### Work item
Set down exactly, from the records below, the line with "v.co.z += .2 * (v.co.y - .08)" through the line with "(.021, .006, .005), LIP)", and nothing else.

### Raw data

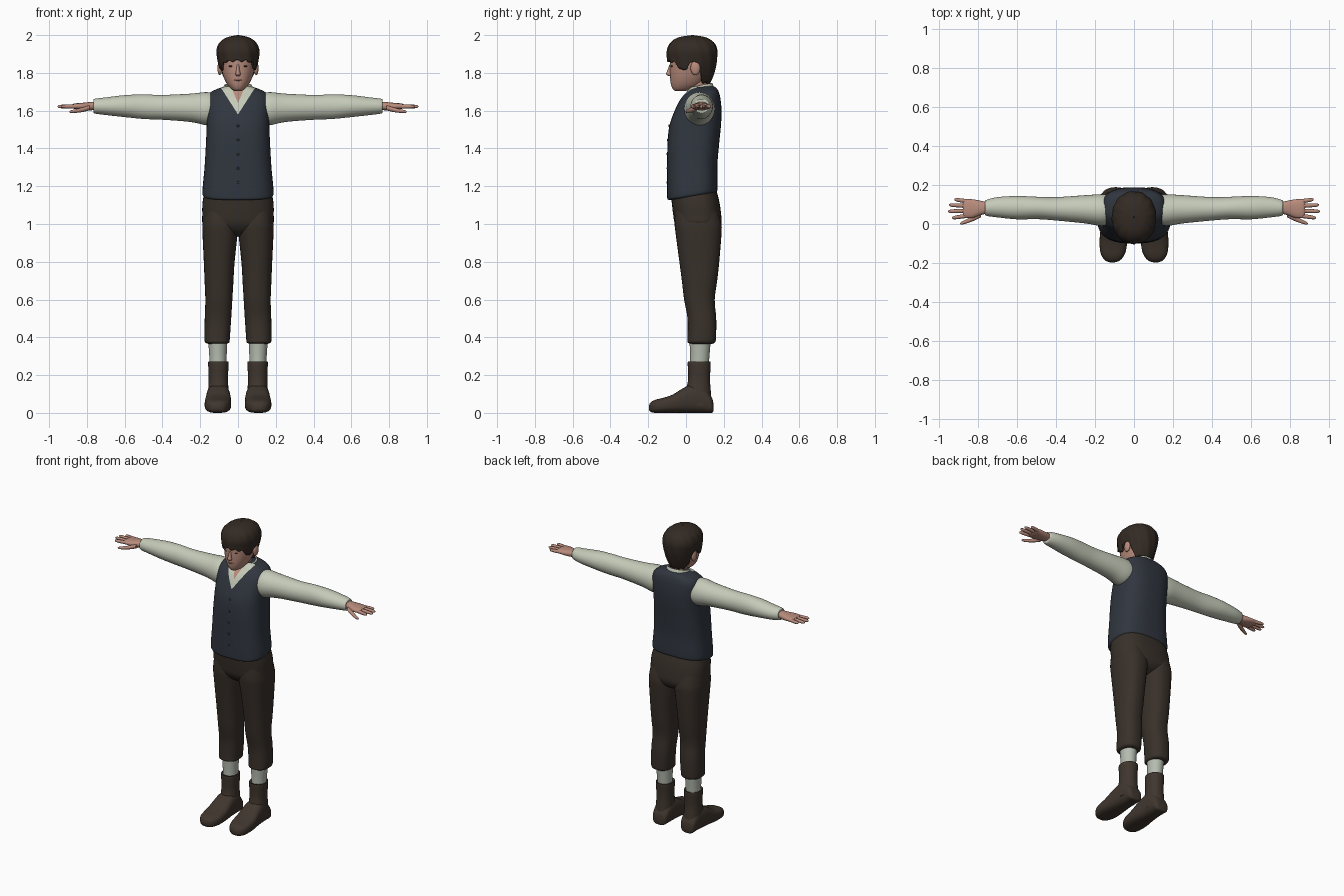
import bpy, bmesh, math
from mathutils import Vector, Matrix


def material(name, r, g, b):
    m = bpy.data.materials.new(name)
    m.diffuse_color = (r, g, b, 1)
    return m


SHIRT = material("pale shirt", .56, .59, .48)
VEST = material("dark blue vest", .030, .037, .050)
TROUSER = material("brown trousers", .040, .030, .023)
BOOT = material("brown boots", .050, .036, .027)
HAIR = material("dark brown hair", .033, .023, .017)
SKIN = material("skin", .48, .26, .20)
SOCK = material("grey sock", .46, .50, .43)
EYE = material("dark eye", .05, .03, .025)
LIP = material("lip", .36, .15, .13)


def finish(name, bm, mats, mirror=False, thickness=0):
    bmesh.ops.recalc_face_normals(bm, faces=bm.faces)
    me = bpy.data.meshes.new(name)
    bm.to_mesh(me)
    bm.free()
    for m in mats:
        me.materials.append(m)
    ob = bpy.data.objects.new(name, me)
    bpy.context.collection.objects.link(ob)
    if thickness:
        s = ob.modifiers.new("thickness", 'SOLIDIFY')
        s.thickness, s.offset = thickness, -1
    if mirror:
        ob.modifiers.new("mirror", 'MIRROR')
    return ob


def spline(rings, u):
    """Catmull-Rom through the rings (t, a_min, a_max, b_min, b_max)."""
    last = len(rings) - 1
    i = min(int(u), last - 1)
    f = u - i
    p, q, r, s = (rings[max(0, min(last, i + k))] for k in (-1, 0, 1, 2))
    return [.5 * (2 * B + (C - A) * f + (2 * A - 5 * B + 4 * C - D) * f * f
                  + (3 * B - A - 3 * C + D) * f ** 3) for A, B, C, D in zip(p, q, r, s)]


def loft_mesh(axis, rings, n=2, seg=32, sub=4, start=None, cap=True):
    """Superelliptic rings along an axis; start(angle) gives a ragged first edge."""
    bm = bmesh.new()
    rows, last = (len(rings) - 1) * sub, len(rings) - 1
    grid = []
    for j in range(rows + 1):
        row = []
        for k in range(seg):
            ang = 2 * math.pi * k / seg
            u0 = start(ang) if start else 0
            t, a0, a1, b0, b1 = spline(rings, u0 + (last - u0) * j / rows)
            c, s = math.cos(ang), math.sin(ang)
            a = (a0 + a1) / 2 + (a1 - a0) / 2 * math.copysign(abs(c) ** (2 / n), c)
            b = (b0 + b1) / 2 + (b1 - b0) / 2 * math.copysign(abs(s) ** (2 / n), s)
            row.append(bm.verts.new({'x': (t, a, b), 'y': (a, t, b), 'z': (a, b, t)}[axis]))
        grid.append(row)
    for lo, hi in zip(grid, grid[1:]):
        for k in range(seg):
            bm.faces.new((lo[k], lo[(k + 1) % seg], hi[(k + 1) % seg], hi[k]))
    if cap:
        bm.faces.new(grid[0])
        bm.faces.new(grid[-1])
    return bm


def loft(name, axis, rings, mat, mirror=False, **kw):
    return finish(name, loft_mesh(axis, rings, **kw), [mat], mirror)


def ball(name, loc, size, mat, mirror=False):
    bm = bmesh.new()
    bmesh.ops.create_uvsphere(bm, u_segments=16, v_segments=10, radius=1,
                              matrix=Matrix.Translation(loc) @ Matrix.Diagonal((*size, 1)))
    return finish(name, bm, [mat], mirror)


def sym(*rows):
    """Rings symmetric in x: (z, half_width, y_min, y_max)."""
    return [(z, -w, w, y0, y1) for z, w, y0, y1 in rows]


# Vest with V-neck showing shirt and throat
bm = loft_mesh('z', sym((1.145, .165, -.075, .145), (1.15, .184, -.096, .163), (1.18, .188, -.1, .167),
                        (1.30, .177, -.1, .166), (1.42, .170, -.098, .175), (1.52, .166, -.088, .185),
                        (1.60, .167, -.06, .188), (1.66, .166, -.03, .183), (1.695, .148, 0, .175),
                        (1.715, .11, .015, .165), (1.728, .07, .03, .15)), n=2.7, seg=48)
for v in bm.verts:      # hem is lower at the front
    v.co.z += .16 * (v.co.y - .03) * max(0, min(1, (1.4 - v.co.z) / .2))
NECKLINES = ((1.58, .64), (1.64, .42))
for apex, slope in NECKLINES:
    for side in (-1, 1):
        bmesh.ops.bisect_plane(bm, geom=bm.verts[:] + bm.edges[:] + bm.faces[:],
                               plane_co=(0, 0, apex), plane_no=(side, 0, -slope))
for f in bm.faces:
    c = f.calc_center_median()
    if c.y < .06:
        f.material_index = sum(abs(c.x) < slope * (c.z - apex) for apex, slope in NECKLINES)
finish("vest", bm, [VEST, SHIRT, SKIN])
for i in range(5):
    z = 1.22 + .075 * i
    ball("vest_button", (0, -.099 + max(0, z - 1.42) * .1, z), (.007, .004, .007), TROUSER)

# Collar, open at the front and higher at the back
bm = loft_mesh('z', sym((1.67, .088, -.012, .155), (1.70, .084, 0, .15), (1.735, .074, .012, .14)),
               seg=40, cap=False)
bmesh.ops.delete(bm, geom=[f for f in bm.faces if f.calc_center_median().y < .03
                           and abs(f.calc_center_median().x) < .045], context='FACES')
for v in bm.verts:
    v.co.z += .2 * (v.co.y - .08)
finish("collar", bm, [SHIRT], thickness=.008)

# Neck, head and face
loft("neck", 'z', sym((1.62, .055, .01, .13), (1.70, .047, .015, .115), (1.78, .047, .015, .115)), SKIN)
loft("head", 'z', sym((1.704, .018, -.055, -.01), (1.714, .036, -.07, .04), (1.74, .058, -.08, .085),
                      (1.78, .077, -.084, .115), (1.83, .09, -.085, .14), (1.88, .095, -.085, .15),
                      (1.93, .09, -.075, .14), (1.965, .06, -.04, .1), (1.98, .01, .02, .04)), SKIN, n=2.15)
loft("nose", 'z', sym((1.783, .008, -.092, -.07), (1.793, .014, -.106, -.07),
                      (1.81, .01, -.1, -.07), (1.845, .006, -.087, -.07)), SKIN, seg=12)
ball("ear", (.096, .05, 1.825), (.013, .026, .037), SKIN, True)
ball("eye", (.036, -.0745, 1.835), (.014, .006, .005), EYE, True)
ball("lips", (0, -.079, 1.762), (.021, .006, .005), LIP)

# Hair cap with ragged fringe, sideburns, ear gap and nape
HAIRLINE = ((-1, 2.6), (-.75, 2.45), (-.35, 1.35), (-.2, 1.5), (-.1, 2.35), (.3, 2.3), (.45, .6), (.7, .2), (1, .1))


def hair_start(ang):
    s = math.sin(ang)
    for (s0, h0), (s1, h1) in zip(HAIRLINE, HAIRLINE[1:]):
        if s <= s1 + 1e-6:
            break
    h = h0 + (h1 - h0) * (s - s0) / (s1 - s0)
    return max(0, h + .16 * math.sin(ang * 15 + .6))


bm = loft_mesh('z', sym((1.74, .070, -.09, .125), (1.79, .090, -.093, .146), (1.84, .102, -.098, .16),
                        (1.88, .110, -.1, .166), (1.92, .113, -.1, .166), (1.96, .097, -.082, .148),
                        (1.988, .058, -.04, .105), (2.0, .003, .031, .037)),
               n=2.15, seg=72, start=hair_start, cap=False)
for v in bm.verts:      # soft locks
    d = Vector((v.co.x, v.co.y - .034, 0))
    v.co += d * .014 * math.sin(13 * math.atan2(d.y, d.x) + 25 * v.co.z)
finish("hair", bm, [HAIR], thickness=.012)

# Sleeves
loft("sleeve", 'x', [(.12, .0, .15, 1.53, 1.69), (.168, -.01, .153, 1.523, 1.698), (.25, .003, .148, 1.54, 1.69),
                     (.4, .018, .138, 1.552, 1.683), (.5, .025, .14, 1.556, 1.686), (.6, .024, .144, 1.566, 1.682),
                     (.7, .034, .138, 1.577, 1.67), (.758, .042, .124, 1.585, 1.663),
                     (.765, .05, .116, 1.593, 1.655)], SHIRT, True)

# Hands
loft("palm", 'x', [(.75, .055, .11, 1.605, 1.648), (.79, .045, .12, 1.601, 1.645), (.83, .031, .127, 1.604, 1.641),
                   (.865, .031, .128, 1.609, 1.638), (.878, .04, .12, 1.615, 1.632)], SKIN, True, n=2.4, seg=20)
for name, y, dy, tip in (("index_finger", .043, -.012, .935), ("middle_finger", .068, -.003, .955),
                         ("ring_finger", .093, .005, .95), ("little_finger", .116, .01, .922)):
    rings = [(.855 + (tip - .855) * f, y + dy * f - r, y + dy * f + r, 1.622 - r, 1.622 + r)
             for f, r in ((0, .011), (.5, .0105), (.88, .0085), (1, .003))]
    loft(name, 'x', rings, SKIN, True, seg=12)
loft("thumb", 'x', [(.785, .035, .07, 1.602, 1.63), (.82, .018, .048, 1.593, 1.618), (.86, .003, .025, 1.588, 1.608),
                    (.885, -.003, .012, 1.588, 1.602), (.893, .0, .006, 1.592, 1.598)], SKIN, True, seg=14)

# Trousers
loft("trouser_seat", 'z', sym((.935, .05, .01, .12), (.96, .135, -.03, .165), (1.0, .185, -.058, .187),
                              (1.05, .189, -.068, .186), (1.12, .187, -.076, .176), (1.20, .17, -.085, .155)),
     TROUSER, n=2.6, seg=40)
loft("trouser_leg", 'z', [(.366, .06, .16, .025, .14), (.374, .046, .174, .008, .154), (.40, .043, .178, .008, .159),
                          (.5, .036, .176, .008, .16), (.6, .03, .173, -.01, .152), (.7, .024, .177, -.022, .165),
                          (.8, .018, .181, -.035, .176), (.95, .002, .188, -.055, .188),
                          (1.0, .0, .188, -.06, .187), (1.07, .01, .18, -.055, .17)], TROUSER, True, n=2.4)

# Socks and boots
loft("sock", 'z', [(.24, .06, .15, .02, .12), (.30, .06, .152, .022, .124), (.39, .056, .158, .018, .132)], SOCK, True)
loft("boot_shaft", 'z', [(.04, .046, .162, .0, .137), (.12, .05, .158, .002, .131), (.18, .053, .155, .011, .127),
                         (.265, .05, .158, .009, .131), (.27, .055, .153, .014, .126)], BOOT, True, n=2.2)
loft("boot_foot", 'y', [(.145, .08, .13, .008, .05), (.135, .056, .152, 0, .085), (.09, .046, .16, 0, .14),
                        (.03, .042, .166, 0, .15), (-.02, .038, .171, 0, .128), (-.07, .036, .176, 0, .097),
                        (-.12, .038, .176, 0, .08), (-.16, .05, .168, 0, .07), (-.187, .072, .148, .005, .056),
                        (-.197, .1, .125, .018, .036)], BOOT, True, n=2.8)

# Smooth shading
for ob in bpy.context.collection.objects:
    ob.select_set(True)
    bpy.context.view_layer.objects.active = ob
bpy.ops.object.shade_smooth_by_angle(angle=math.radians(50))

### Result
    v.co.z += .2 * (v.co.y - .08)
finish("collar", bm, [SHIRT], thickness=.008)

# Neck, head and face
loft("neck", 'z', sym((1.62, .055, .01, .13), (1.70, .047, .015, .115), (1.78, .047, .015, .115)), SKIN)
loft("head", 'z', sym((1.704, .018, -.055, -.01), (1.714, .036, -.07, .04), (1.74, .058, -.08, .085),
                      (1.78, .077, -.084, .115), (1.83, .09, -.085, .14), (1.88, .095, -.085, .15),
                      (1.93, .09, -.075, .14), (1.965, .06, -.04, .1), (1.98, .01, .02, .04)), SKIN, n=2.15)
loft("nose", 'z', sym((1.783, .008, -.092, -.07), (1.793, .014, -.106, -.07),
                      (1.81, .01, -.1, -.07), (1.845, .006, -.087, -.07)), SKIN, seg=12)
ball("ear", (.096, .05, 1.825), (.013, .026, .037), SKIN, True)
ball("eye", (.036, -.0745, 1.835), (.014, .006, .005), EYE, True)
ball("lips", (0, -.079, 1.762), (.021, .006, .005), LIP)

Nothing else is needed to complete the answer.